The difficulty of the diagnosis
Diagnosing it is not easy because “it can be confused with vasculitis, an inflammation that occurs when the immune system attacks blood vessels,” and there is no definitive treatment. “The first step is to cut off the source of heat. In this case the patient was advised to avoid further direct exposure to heat. And at a follow-up visit after three weeks the hyperpigmentation had already diminished without the need for more. therapies while the scars persisted “.
The heat “can give relief and offer a feeling of pleasure, of course, but you must always be careful: never expose your bare skin to a source of heat or, even worse, lean on a warmer when wearing a synthetic fabric”, advises Dr. Cameli .
In case of skin rash, with or without itching or burning, it is good to stop the exposure and contact a dermatologist who will be able to give the right indications, evaluate the problem and, if necessary, recommend a biopsy to exclude the possibility of evolution towards a cancer.
How to cure
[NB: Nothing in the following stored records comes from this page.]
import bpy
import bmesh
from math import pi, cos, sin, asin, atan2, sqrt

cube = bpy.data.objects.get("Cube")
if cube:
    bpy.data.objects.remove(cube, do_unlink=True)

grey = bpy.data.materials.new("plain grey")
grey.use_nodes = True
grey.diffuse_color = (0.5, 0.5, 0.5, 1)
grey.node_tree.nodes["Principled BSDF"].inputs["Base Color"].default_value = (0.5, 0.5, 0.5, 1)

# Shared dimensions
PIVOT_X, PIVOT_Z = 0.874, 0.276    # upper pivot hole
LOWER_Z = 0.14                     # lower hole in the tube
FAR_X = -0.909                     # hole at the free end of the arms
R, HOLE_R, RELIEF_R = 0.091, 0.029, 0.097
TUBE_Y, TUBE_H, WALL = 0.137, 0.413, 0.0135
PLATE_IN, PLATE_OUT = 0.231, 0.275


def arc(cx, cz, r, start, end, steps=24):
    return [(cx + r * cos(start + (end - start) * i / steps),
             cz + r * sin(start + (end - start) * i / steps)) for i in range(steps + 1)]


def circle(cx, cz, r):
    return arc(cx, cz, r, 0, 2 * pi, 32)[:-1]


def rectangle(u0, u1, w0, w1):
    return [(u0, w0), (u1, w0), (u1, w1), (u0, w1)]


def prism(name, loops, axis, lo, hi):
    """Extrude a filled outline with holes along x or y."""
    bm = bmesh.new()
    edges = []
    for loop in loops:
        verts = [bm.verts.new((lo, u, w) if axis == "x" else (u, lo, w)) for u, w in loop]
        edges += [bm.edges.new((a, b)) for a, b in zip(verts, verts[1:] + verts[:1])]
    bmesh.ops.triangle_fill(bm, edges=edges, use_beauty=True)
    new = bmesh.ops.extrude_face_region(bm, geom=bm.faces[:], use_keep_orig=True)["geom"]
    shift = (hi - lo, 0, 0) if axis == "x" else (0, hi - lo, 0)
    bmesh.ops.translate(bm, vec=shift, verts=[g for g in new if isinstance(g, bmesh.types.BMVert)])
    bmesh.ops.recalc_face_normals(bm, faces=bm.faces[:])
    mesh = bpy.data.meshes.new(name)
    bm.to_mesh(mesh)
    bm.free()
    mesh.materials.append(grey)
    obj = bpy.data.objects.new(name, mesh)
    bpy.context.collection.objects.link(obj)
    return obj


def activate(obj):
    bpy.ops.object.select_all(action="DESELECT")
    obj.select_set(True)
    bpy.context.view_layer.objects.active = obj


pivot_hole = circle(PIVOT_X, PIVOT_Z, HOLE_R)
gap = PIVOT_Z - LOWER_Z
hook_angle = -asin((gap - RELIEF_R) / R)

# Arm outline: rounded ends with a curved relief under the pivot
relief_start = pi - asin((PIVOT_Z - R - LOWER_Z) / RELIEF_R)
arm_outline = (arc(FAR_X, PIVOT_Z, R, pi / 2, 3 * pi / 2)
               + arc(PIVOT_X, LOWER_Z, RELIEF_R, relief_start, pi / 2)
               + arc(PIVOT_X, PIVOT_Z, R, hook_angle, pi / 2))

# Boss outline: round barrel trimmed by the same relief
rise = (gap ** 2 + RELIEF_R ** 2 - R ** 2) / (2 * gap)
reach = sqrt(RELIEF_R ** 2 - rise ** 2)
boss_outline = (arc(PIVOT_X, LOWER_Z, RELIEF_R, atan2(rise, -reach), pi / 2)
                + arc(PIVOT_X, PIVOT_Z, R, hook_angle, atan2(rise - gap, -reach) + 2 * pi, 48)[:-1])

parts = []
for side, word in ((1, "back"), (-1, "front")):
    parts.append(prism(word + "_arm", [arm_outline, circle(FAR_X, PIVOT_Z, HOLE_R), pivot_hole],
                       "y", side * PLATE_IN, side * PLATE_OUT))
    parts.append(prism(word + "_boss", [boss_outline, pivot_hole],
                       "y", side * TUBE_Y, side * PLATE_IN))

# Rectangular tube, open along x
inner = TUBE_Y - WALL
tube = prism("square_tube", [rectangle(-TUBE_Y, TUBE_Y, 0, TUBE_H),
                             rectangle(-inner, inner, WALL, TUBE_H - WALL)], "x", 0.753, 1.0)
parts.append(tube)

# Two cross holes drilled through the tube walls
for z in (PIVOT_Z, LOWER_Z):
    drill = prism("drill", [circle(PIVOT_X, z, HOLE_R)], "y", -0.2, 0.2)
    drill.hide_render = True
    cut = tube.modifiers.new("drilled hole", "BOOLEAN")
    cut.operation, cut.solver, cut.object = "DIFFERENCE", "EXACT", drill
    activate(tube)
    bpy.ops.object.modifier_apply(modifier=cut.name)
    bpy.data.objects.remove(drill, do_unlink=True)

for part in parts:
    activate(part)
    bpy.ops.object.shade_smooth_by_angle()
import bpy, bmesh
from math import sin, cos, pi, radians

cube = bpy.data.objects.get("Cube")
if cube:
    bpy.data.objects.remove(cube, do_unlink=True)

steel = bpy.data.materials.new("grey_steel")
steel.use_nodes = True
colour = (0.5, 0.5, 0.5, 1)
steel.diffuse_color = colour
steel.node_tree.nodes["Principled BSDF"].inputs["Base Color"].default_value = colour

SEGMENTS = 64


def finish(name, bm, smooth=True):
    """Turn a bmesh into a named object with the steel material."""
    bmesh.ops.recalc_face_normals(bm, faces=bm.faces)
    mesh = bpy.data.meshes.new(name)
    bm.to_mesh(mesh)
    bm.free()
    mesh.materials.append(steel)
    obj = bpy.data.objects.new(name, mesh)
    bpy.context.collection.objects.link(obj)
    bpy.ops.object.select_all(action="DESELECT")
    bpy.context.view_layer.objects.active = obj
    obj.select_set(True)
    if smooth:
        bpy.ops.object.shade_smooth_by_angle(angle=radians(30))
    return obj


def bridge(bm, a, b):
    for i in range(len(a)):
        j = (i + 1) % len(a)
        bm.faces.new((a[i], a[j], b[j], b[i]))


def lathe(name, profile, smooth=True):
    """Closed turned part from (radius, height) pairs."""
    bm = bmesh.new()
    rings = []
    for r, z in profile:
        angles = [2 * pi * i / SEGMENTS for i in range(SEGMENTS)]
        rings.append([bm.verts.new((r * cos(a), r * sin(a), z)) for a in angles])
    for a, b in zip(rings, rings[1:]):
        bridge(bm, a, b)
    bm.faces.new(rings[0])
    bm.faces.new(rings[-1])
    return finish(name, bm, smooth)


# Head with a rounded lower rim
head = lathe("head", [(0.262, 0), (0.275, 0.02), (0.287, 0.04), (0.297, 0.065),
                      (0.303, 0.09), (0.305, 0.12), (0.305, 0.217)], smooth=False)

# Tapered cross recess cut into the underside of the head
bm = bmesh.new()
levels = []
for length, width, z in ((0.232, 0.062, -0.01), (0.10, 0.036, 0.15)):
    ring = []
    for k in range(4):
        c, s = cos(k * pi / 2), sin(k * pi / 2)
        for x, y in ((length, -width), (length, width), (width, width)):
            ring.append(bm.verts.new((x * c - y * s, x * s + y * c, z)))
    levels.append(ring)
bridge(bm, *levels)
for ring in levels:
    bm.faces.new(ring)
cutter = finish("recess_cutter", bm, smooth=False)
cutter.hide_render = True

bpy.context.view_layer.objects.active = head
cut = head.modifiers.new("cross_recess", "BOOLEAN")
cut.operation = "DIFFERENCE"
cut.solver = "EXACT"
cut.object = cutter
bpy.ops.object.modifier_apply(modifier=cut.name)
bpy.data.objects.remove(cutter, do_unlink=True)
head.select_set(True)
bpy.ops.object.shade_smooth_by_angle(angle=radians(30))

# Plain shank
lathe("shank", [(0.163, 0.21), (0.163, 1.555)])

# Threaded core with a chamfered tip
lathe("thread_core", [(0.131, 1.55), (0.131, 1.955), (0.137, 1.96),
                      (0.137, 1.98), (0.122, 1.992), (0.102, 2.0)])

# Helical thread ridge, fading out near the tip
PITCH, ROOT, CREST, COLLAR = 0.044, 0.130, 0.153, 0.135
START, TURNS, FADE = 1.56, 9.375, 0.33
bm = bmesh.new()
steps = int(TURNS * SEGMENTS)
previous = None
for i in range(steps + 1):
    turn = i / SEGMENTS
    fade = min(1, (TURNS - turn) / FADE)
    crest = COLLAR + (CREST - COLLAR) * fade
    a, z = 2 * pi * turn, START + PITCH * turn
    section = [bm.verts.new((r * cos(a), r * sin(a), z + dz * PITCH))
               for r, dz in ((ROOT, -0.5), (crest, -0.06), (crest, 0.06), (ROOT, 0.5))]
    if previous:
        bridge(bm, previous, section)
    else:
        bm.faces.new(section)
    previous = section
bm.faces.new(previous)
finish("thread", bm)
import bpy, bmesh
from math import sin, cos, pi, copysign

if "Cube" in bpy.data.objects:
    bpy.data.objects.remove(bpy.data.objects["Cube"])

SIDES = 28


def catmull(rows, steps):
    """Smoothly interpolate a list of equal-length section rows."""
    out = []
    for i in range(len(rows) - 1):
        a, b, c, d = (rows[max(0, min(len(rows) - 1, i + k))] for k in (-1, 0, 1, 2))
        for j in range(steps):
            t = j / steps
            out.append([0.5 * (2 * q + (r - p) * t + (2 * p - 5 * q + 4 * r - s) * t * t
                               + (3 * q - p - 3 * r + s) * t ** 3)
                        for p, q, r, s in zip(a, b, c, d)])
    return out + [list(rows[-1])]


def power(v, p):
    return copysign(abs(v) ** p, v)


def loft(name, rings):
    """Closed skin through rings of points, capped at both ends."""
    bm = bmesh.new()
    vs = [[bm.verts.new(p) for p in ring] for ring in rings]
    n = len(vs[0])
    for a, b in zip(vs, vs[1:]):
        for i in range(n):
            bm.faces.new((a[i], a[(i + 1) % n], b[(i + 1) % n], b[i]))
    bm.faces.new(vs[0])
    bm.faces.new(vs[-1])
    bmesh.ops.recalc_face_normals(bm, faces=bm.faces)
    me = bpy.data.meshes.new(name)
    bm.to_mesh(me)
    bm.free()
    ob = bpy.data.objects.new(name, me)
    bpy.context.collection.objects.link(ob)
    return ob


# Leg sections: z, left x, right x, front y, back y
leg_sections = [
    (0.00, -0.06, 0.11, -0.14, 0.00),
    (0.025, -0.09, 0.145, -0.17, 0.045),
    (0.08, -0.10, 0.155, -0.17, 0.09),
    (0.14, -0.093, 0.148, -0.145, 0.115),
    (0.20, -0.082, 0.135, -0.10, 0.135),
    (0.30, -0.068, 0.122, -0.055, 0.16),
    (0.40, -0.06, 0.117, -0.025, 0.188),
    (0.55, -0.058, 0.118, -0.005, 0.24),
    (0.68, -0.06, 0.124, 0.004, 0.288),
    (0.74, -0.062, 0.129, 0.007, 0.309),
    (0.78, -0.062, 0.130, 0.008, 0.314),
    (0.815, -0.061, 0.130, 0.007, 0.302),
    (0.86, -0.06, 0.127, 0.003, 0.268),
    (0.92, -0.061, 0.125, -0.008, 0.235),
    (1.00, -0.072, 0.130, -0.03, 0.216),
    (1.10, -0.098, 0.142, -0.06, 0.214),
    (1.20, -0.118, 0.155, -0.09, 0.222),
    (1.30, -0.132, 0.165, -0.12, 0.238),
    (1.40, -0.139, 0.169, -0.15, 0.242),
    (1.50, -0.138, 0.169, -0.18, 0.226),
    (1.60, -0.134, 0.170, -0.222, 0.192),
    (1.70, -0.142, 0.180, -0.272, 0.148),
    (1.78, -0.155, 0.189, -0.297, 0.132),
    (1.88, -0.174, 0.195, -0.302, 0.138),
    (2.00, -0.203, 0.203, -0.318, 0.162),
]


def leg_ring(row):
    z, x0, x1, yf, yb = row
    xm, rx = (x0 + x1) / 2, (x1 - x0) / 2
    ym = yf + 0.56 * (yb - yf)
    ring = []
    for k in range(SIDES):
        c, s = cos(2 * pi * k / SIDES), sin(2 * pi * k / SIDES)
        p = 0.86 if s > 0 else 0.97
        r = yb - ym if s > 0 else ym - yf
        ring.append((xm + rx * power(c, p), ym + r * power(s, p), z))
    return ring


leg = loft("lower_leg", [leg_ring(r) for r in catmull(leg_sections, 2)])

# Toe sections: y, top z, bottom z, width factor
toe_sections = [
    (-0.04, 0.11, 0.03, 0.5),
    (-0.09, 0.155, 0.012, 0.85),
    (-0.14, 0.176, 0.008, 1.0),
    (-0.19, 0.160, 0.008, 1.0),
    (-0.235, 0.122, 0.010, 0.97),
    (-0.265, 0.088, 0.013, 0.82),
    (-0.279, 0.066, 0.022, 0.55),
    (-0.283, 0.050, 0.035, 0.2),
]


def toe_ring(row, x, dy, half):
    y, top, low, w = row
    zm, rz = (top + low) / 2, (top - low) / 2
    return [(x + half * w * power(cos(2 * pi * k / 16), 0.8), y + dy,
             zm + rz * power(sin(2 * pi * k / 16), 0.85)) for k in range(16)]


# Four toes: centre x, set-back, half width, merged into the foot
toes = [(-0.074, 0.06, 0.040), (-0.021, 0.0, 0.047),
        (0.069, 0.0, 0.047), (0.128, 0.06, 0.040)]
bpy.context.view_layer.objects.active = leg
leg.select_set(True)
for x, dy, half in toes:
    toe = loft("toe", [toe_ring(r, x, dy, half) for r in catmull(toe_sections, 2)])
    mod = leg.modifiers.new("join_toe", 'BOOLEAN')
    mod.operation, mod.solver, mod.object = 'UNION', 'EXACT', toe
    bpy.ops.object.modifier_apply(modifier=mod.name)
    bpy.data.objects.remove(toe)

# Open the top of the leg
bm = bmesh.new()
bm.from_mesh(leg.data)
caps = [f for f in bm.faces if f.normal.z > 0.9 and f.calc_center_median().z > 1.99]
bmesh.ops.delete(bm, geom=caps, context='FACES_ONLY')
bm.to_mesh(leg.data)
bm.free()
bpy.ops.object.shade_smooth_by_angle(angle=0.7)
Among the recommended therapies, “if the inflammation is ongoing, cortisone or non-steroidal anti-inflammatory drugs can be used. But most patients come to the dermatologist when the acute phase has passed, leaving a brown patch on the exposed area – he concludes -. People are surprised, they do not think that even a simple hot water bottle can cause hyperpigmentation. To solve the aesthetic problem, the most effective solution is lightening creams. In the case of scars, on the other hand, the Co2 laser is used “.